Said was also driving with carbon brakes for the first time in his career. "Overall the car is awesome," he said. "I've seen this thing for four years when I was in a GT car and I'm happy to be given the opportunity to drive it. It sounds awesome and the handling is just incredible."
Earnhardt, one of the biggest stars in the world of motorsports, is enjoying a banner season in NASCAR, having won the Daytona 500 in February as well as events at Atlanta and Richmond. But as busy as his life is, the North Carolina native still finds time to keep up with the exploits of the Corvette team, which has won the GTS class team title in the ALMS the past three years. He also relishes the chance to get behind the wheel of the car in an ALMS event for the first time.
"I like sports car racing because the equipment is so advanced," he said. "The Corvette C5-R is such a capable race car and, above all, it's fun to drive. This car is so capable, if you realize you've made a mistake you can figure it out and correct it maybe the next time you hit that corner. In other sports cars I've driven you're fighting just to keep on line. This car allows you a certain level of precision."
Fellows, one of the most popular drivers in the ALMS, joined Earnhardt in the two NASCAR Nextel Cup road course events last year, driving a third car fielded by Dale Earnhardt, Inc. He also helped the young star with his road racing technique, as he and Said continue to do now.
"I was extremely impressed with Junior's progress through the day at the test," said Fellows. "Without a doubt he's a great racing driver regardless of which car he's driving or which direction he's turning. His adaptability skills have improved immensely.
"You see a new level of focus. I'm not just saying that because of his last name, he's earned it. He did a hell of a job. He and Boris ran at about the same time and that's remarkable."
"Being in the Corvette C5-R has helped me develop as a road racer more than anything else," said Earnhardt. "With Ron and Boris here to help me out, they make sure to tell me which bad habits to lose and good habits to keep. I'm a road racer because of the things I've learned from Ron Fellows and Boris Said."
While Earnhardt always wants to win when he gets into a race car, he is tempering his expectations for the event at Infineon Raceway. "Our goal is to stay on the track and finish," he said.
"Boris doing well is no surprise and we're looking forward to seeing him and Dale Jr. do well at Sonoma," said Fellows. "They are going to surprise some people, no doubt."
"Little E is going to be a riot," commented Said, who recently became the first American ever to win the VLN 4 hours at the Nurburgring in Germany. "He's just turned into a fantastic race car driver, NASCAR or sports car racing or whatever.
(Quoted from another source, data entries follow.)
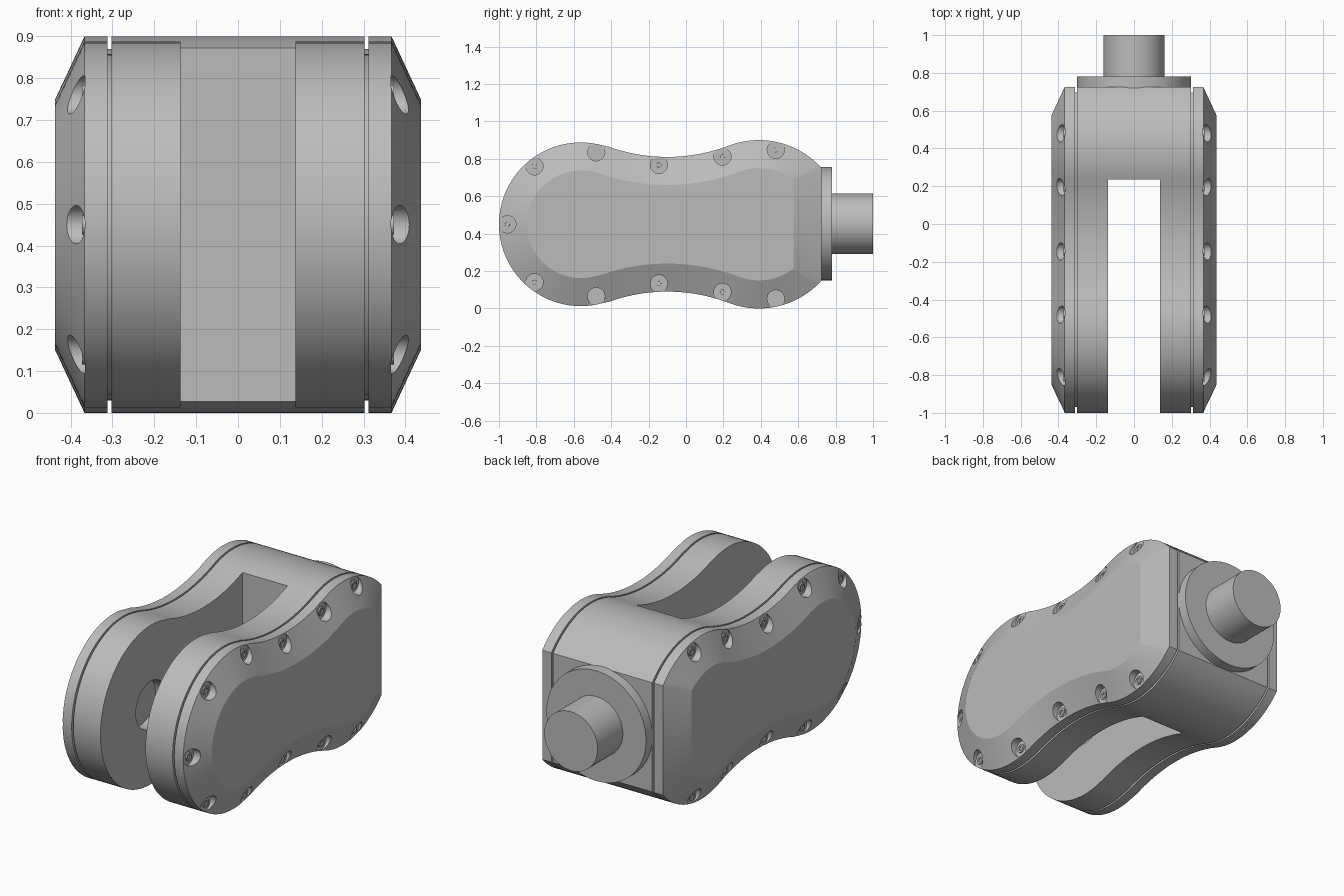
import bpy, bmesh
from math import atan2, acos, cos, sin, pi, radians
from mathutils import Matrix, Vector

if "Cube" in bpy.data.objects:
    bpy.data.objects.remove(bpy.data.objects["Cube"])

ZC = 0.45            # height of the centre line
BACK = 0.725         # flat rear end
FRONT_Y, FRONT_R = -0.5625, 0.4375
REAR_Y, REAR_R = 0.39, 0.45
WAIST_Y, WAIST_Z, WAIST_R = -0.1, 1.285, 0.925

metal = bpy.data.materials.new("plain grey metal")
metal.use_nodes = True
grey = (0.5, 0.5, 0.5, 1)
metal.diffuse_color = grey
metal.node_tree.nodes["Principled BSDF"].inputs["Base Color"].default_value = grey


def arc(cy, cz, r, a, b, n):
    return [(cy + r * cos(a + (b - a) * i / n), cz + r * sin(a + (b - a) * i / n))
            for i in range(n + 1)]


def outline(inset):
    """Peanut outline with a flat rear end, shrunk evenly by inset."""
    rear_r, front_r, waist_r = REAR_R - inset, FRONT_R - inset, WAIST_R + inset
    start = acos((BACK - inset - REAR_Y) / rear_r)
    rear_a = atan2(WAIST_Z, WAIST_Y - REAR_Y)
    front_a = atan2(WAIST_Z, WAIST_Y - FRONT_Y)
    half = arc(REAR_Y, 0, rear_r, start, rear_a, 20)
    half += arc(WAIST_Y, WAIST_Z, waist_r, rear_a - pi, front_a - pi, 20)[1:]
    half += arc(FRONT_Y, 0, front_r, front_a, pi, 28)[1:]
    return half + [(y, -z) for y, z in reversed(half[:-1])]


def finish(bm, name):
    bmesh.ops.recalc_face_normals(bm, faces=bm.faces)
    mesh = bpy.data.meshes.new(name)
    bm.to_mesh(mesh)
    bm.free()
    obj = bpy.data.objects.new(name, mesh)
    bpy.context.collection.objects.link(obj)
    mesh.materials.append(metal)
    return obj


def loft(name, layers):
    """Skin the outline through (x, inset) layers."""
    bm = bmesh.new()
    rings = [[bm.verts.new((x, y, ZC + z)) for y, z in outline(d)] for x, d in layers]
    for low, high in zip(rings, rings[1:]):
        for i in range(len(low)):
            j = (i + 1) % len(low)
            bm.faces.new((low[i], low[j], high[j], high[i]))
    bm.faces.new(rings[0])
    bm.faces.new(rings[-1])
    return finish(bm, name)


def add_rod(bm, start, end, r, sides=32):
    """Closed cylinder between two points."""
    start, end = Vector(start), Vector(end)
    axis = end - start
    mat = Matrix.Translation((start + end) / 2) @ axis.to_track_quat('Z', 'Y').to_matrix().to_4x4()
    return bmesh.ops.create_cone(bm, cap_ends=True, segments=sides, radius1=r, radius2=r,
                                 depth=axis.length, matrix=mat)["verts"]


def smooth(obj, angle=20):
    bpy.ops.object.select_all(action='DESELECT')
    obj.select_set(True)
    bpy.context.view_layer.objects.active = obj
    bpy.ops.object.shade_smooth_by_angle(angle=radians(angle))


def cut(obj, cutter):
    mod = obj.modifiers.new("cut", 'BOOLEAN')
    mod.operation, mod.solver, mod.object = 'DIFFERENCE', 'EXACT', cutter
    bpy.context.view_layer.objects.active = obj
    bpy.ops.object.modifier_apply(modifier=mod.name)
    bpy.data.objects.remove(cutter)


# Forked body: open slot at the front, round pivot recess in each prong
body = loft("forked_body", [(-0.302, 0), (0.302, 0)])
bm = bmesh.new()
bmesh.ops.create_cube(bm, size=1, matrix=Matrix.Translation((0, -0.5825, ZC)) @
                      Matrix.Diagonal((0.274, 1.635, 2, 1)))
cut(body, finish(bm, "slot_cutter"))
bm = bmesh.new()
add_rod(bm, (-0.2, FRONT_Y, ZC), (0.2, FRONT_Y, ZC), 0.13, 48)
cut(body, finish(bm, "bore_cutter"))
smooth(body)

# Screw positions (y, z from centre line), mirrored top to bottom
upper = [(-0.81, 0.31), (-0.48, 0.385), (-0.145, 0.317), (0.195, 0.362), (0.48, 0.398)]
spots = [(-0.955, 0)] + upper + [(y, -z) for y, z in upper]

for side, word in ((1, "left"), (-1, "right")):
    # Recessed seam between body and cover
    smooth(loft(word + "_seam", [(side * 0.295, 0.03), (side * 0.32, 0.03)]))

    # Chamfered cover with screw pockets
    cover = loft(word + "_cover", [(side * 0.312, 0), (side * 0.367, 0), (side * 0.437, 0.15)])
    bm = bmesh.new()
    for y, z in spots:
        add_rod(bm, (side * 0.366, y, ZC + z), (side * 0.5, y, ZC + z), 0.046, 28)
    cut(cover, finish(bm, "pocket_cutter"))
    smooth(cover)

    # Socket screws
    bm = bmesh.new()
    for y, z in spots:
        verts = add_rod(bm, (side * 0.36, y, ZC + z), (side * 0.373, y, ZC + z), 0.024, 18)
        faces = {f for v in verts for f in v.link_faces}
        top = max(faces, key=lambda f: side * f.calc_center_median().x)
        bmesh.ops.inset_individual(bm, faces=[top], thickness=0.011)
        bmesh.ops.inset_individual(bm, faces=[top], thickness=0.0005, depth=-0.006)
    smooth(finish(bm, word + "_screws"))

# Rear flange and shaft
for name, y0, y1, r in (("rear_flange", 0.7, 0.78, 0.303), ("rear_shaft", 0.76, 1.0, 0.162)):
    bm = bmesh.new()
    add_rod(bm, (0, y0, ZC + 0.003), (0, y1, ZC + 0.003), r, 64)
    smooth(finish(bm, name))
We're going to have a great time."
The Infineon Grand Prix of Sonoma will get the green flag at 11:30 a.m. (PDT) on Sunday, July 18, and will be televised live in North America by CBS Sports and in Europe on MotorsTV. The American Le Mans Series Radio Web will have live coverage online at www.americanlemans.com.
Ticket information is available online at www.americanlemans.com or by calling (800) 870-RACE.